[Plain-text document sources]
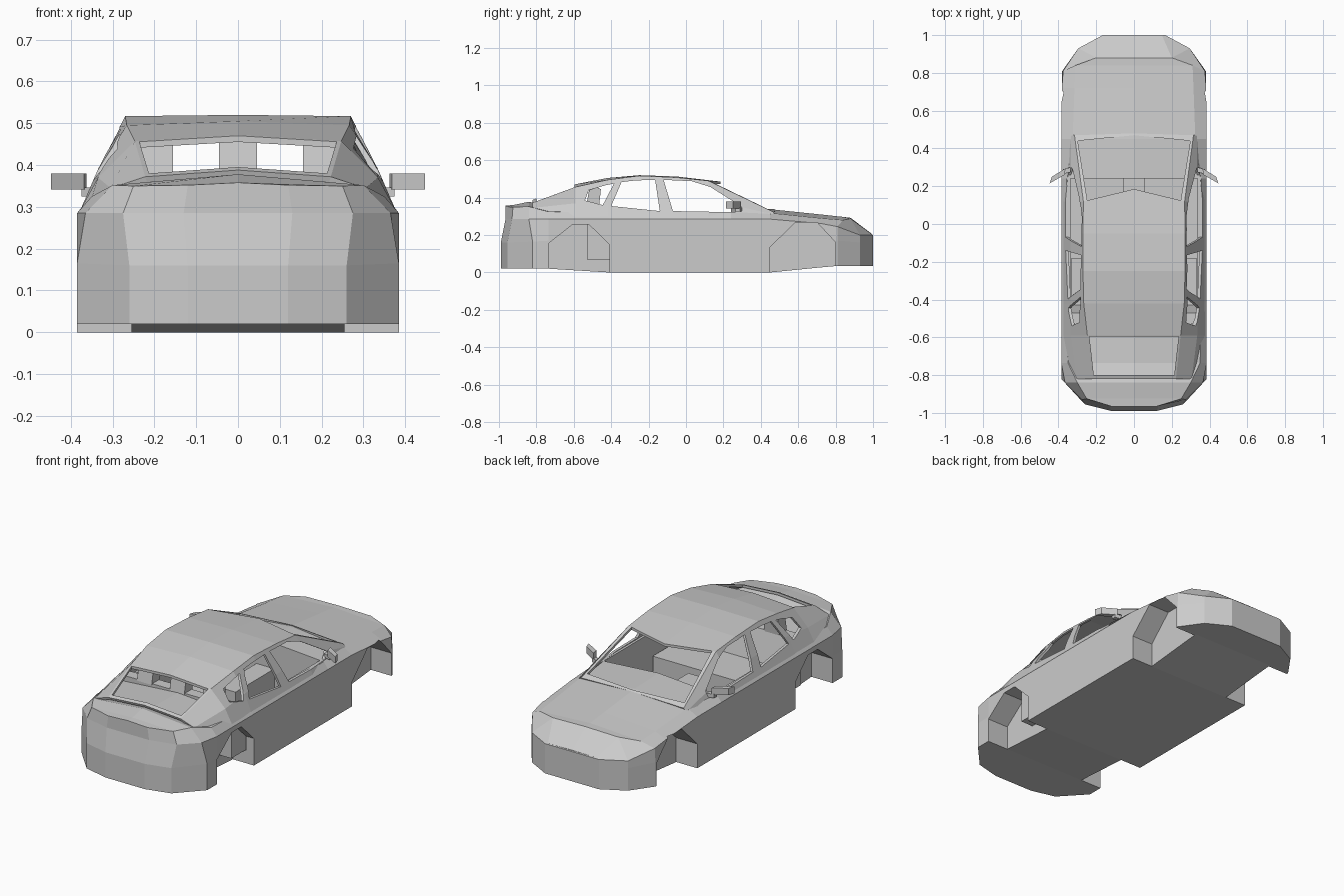
import bpy, bmesh
from mathutils import Vector

if "Cube" in bpy.data.objects:
    bpy.data.objects.remove(bpy.data.objects["Cube"])


def make(name, verts, faces):
    me = bpy.data.meshes.new(name)
    bm = bmesh.new()
    vs = [bm.verts.new(v) for v in verts]
    for f in faces:
        bm.faces.new([vs[i] for i in f])
    bmesh.ops.recalc_face_normals(bm, faces=bm.faces)
    bm.to_mesh(me)
    bm.free()
    ob = bpy.data.objects.new(name, me)
    bpy.context.collection.objects.link(ob)
    return ob


def prism(name, pts, axis, a, b):
    """Extrude a 2D outline along x (points are y,z) or z (points are x,y)."""
    def place(p, t):
        return (t, *p) if axis == 'x' else (*p, t)
    n = len(pts)
    verts = [place(p, a) for p in pts] + [place(p, b) for p in pts]
    faces = [tuple(range(n)), tuple(range(n, 2 * n))]
    faces += [(i, (i + 1) % n, n + (i + 1) % n, n + i) for i in range(n)]
    return make(name, verts, faces)


def box(name, x0, x1, y0, y1, z0, z1):
    return prism(name, [(x0, y0), (x1, y0), (x1, y1), (x0, y1)], 'z', z0, z1)


def cut(ob, cutters):
    for c in cutters:
        m = ob.modifiers.new('cut', 'BOOLEAN')
        m.operation, m.solver, m.object = 'DIFFERENCE', 'EXACT', c
    bake(ob)
    for c in cutters:
        bpy.data.objects.remove(c)


def bake(ob):
    bpy.context.view_layer.update()
    ev = ob.evaluated_get(bpy.context.evaluated_depsgraph_get())
    me = bpy.data.meshes.new_from_object(ev)
    ob.modifiers.clear()
    ob.data = me


# Lower body: stations of (y low, half width, z bottom, z crease) + belt + shoulder + crown
stations = [
    ((1.0, .165, .035, .16), (.165, 1.0, .20), (.15, .995, .203), .205),
    ((.93, .295, .035, .16), (.295, .93, .20), (.20, .88, .288), .292),
    ((.81, .38, .035, .17), (.375, .81, .245), (.31, .84, .28), .297),
    ((.72, .385, .027, .17), (.382, .72, .262), (.315, .72, .29), .31),
    ((.45, .385, 0, .17), (.385, .45, .285), (.325, .45, .318), .338),
    ((.24, .385, 0, .17), (.385, .24, .285), (.358, .24, .32), .345),
    ((-.41, .385, 0, .17), (.385, -.41, .285), (.358, -.41, .32), .345),
    ((-.735, .385, .02, .17), (.385, -.735, .285), (.35, -.735, .325), .35),
    ((-.82, .385, .02, .165), (.365, -.84, .285), (.30, -.84, .352), .378),
    ((-.955, .26, .02, .16), (.275, -.93, .285), (.25, -.925, .35), .36),
    ((-.99, .12, .02, .16), (.13, -.965, .285), (.12, -.965, .352), .358),
]
verts, faces = [], []
for (y, w, zb, zm), belt, sh, zc in stations:
    half = [(w, y, zb), (w, y, zm), belt, sh]
    verts += [(0, y, zb)] + half + [(0, sh[1], zc)]
    verts += [(-p[0], p[1], p[2]) for p in reversed(half)]
R = 10
for s in range(len(stations) - 1):
    for i in range(R):
        j = (i + 1) % R
        faces.append((s * R + i, s * R + j, s * R + R + j, s * R + R + i))
for o in (0, (len(stations) - 1) * R):
    faces += [(o, o + 1, o + 9), (o + 4, o + 5, o + 6)]
    faces += [(o + k, o + k + 1, o + 9 - k, o + 10 - k) for k in (1, 2, 3)]
body = make('body', verts, faces)

# Wheel arches and cabin well
rear_arch = [(-.735, -.1), (-.735, .155), (-.605, .257), (-.52, .257), (-.41, .15), (-.41, -.1)]
front_arch = [(.45, -.1), (.45, .135), (.585, .268), (.70, .268), (.80, .16), (.80, -.1)]
cutters = [prism('arch_cutter', a, 'x', s * .255, s * .5)
           for a in (rear_arch, front_arch) for s in (1, -1)]
cutters.append(box('well_cutter', -.335, .335, -.52, .24, .07, .7))
cut(body, cutters)

# Cabin shell: (y, base, mid, rail, crown y, crown z)
ribs = [
    (.47, (.34, .295), (.333, .31), (.315, .322), .48, .335),
    (.12, (.376, .295), (.335, .39), (.268, .49), .19, .485),
    (-.05, (.376, .295), (.335, .39), (.27, .508), -.05, .513),
    (-.25, (.376, .295), (.335, .39), (.27, .517), -.25, .52),
    (-.42, (.376, .295), (.335, .39), (.266, .495), -.42, .505),
    (-.59, (.376, .295), (.335, .37), (.247, .457), -.59, .472),
    (-.82, (.36, .29), (.305, .345), (.222, .372), -.82, .388),
]
verts, faces = [], []
for y, b, m, r, yc, zc in ribs:
    side = [(b[0], y, b[1]), (m[0], y, m[1]), (r[0], y, r[1])]
    verts += side + [(0, yc, zc)] + [(-p[0], p[1], p[2]) for p in reversed(side)]
for s in range(len(ribs) - 1):
    faces += [(s * 7 + i, s * 7 + i + 1, s * 7 + 8 + i, s * 7 + 7 + i) for i in range(6)]
cabin = make('cabin', verts, faces)
if max(cabin.data.polygons, key=lambda p: p.center.z).normal.z < 0:
    cabin.data.flip_normals()
sol = cabin.modifiers.new('thickness', 'SOLIDIFY')
sol.thickness, sol.offset = .014, -1
bake(cabin)

# Window openings
side_windows = [
    [(-.07, .328), (.26, .322), (.30, .35), (.13, .457), (.03, .488), (-.12, .495)],
    [(-.14, .328), (-.40, .355), (-.345, .483), (-.27, .492), (-.165, .495)],
    [(-.54, .385), (-.445, .36), (-.385, .475), (-.43, .466), (-.52, .44)],
]
cutters = [prism('window_cutter', w, 'x', -.6, .6) for w in side_windows]
windshield = [(-.298, .44), (0, .47), (.298, .44), (.247, .125), (0, .185), (-.247, .125)]
rear_glass = [(-.236, -.595), (.236, -.595), (.213, -.80), (-.213, -.80)]
cutters += [prism('glass_cutter', g, 'z', .2, .8) for g in (windshield, rear_glass)]
cut(cabin, cutters)

# Door mirrors with stalks
for s, side in ((1, 'right'), (-1, 'left')):
    plan = [(.362, .295), (.435, .25), (.447, .215), (.368, .26)]
    prism(side + '_mirror', [(s * x, y) for x, y in plan], 'z', .342, .38)
    stalk = [(.335, .30), (.375, .29), (.375, .265), (.335, .275)]
    prism(side + '_mirror_stalk', [(s * x, y) for x, y in stalk], 'z', .325, .346)

# Rear bench, headrests and centre console
prism('rear_seat_back', [(-.53, .07), (-.40, .07), (-.47, .355), (-.53, .355)], 'x', -.33, .33)
box('rear_seat_cushion', -.33, .33, -.45, -.18, .07, .19)
box('console', -.055, .055, -.10, .24, .07, .2)
rest = [(-.535, .35), (-.465, .35), (-.455, .445), (-.475, .456), (-.515, .456)]
for name, x in (('left', -.2), ('centre', 0), ('right', .2)):
    prism(name + '_headrest', rest, 'x', x - .045, x + .045)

TASK GOAL: From the data above, show each line that contains "verts".

REPLY TO THE TASK:
def make(name, verts, faces):
    vs = [bm.verts.new(v) for v in verts]
    verts = [place(p, a) for p in pts] + [place(p, b) for p in pts]
    return make(name, verts, faces)
verts, faces = [], []
    verts += [(0, y, zb)] + half + [(0, sh[1], zc)]
    verts += [(-p[0], p[1], p[2]) for p in reversed(half)]
body = make('body', verts, faces)
verts, faces = [], []
    verts += side + [(0, yc, zc)] + [(-p[0], p[1], p[2]) for p in reversed(side)]
cabin = make('cabin', verts, faces)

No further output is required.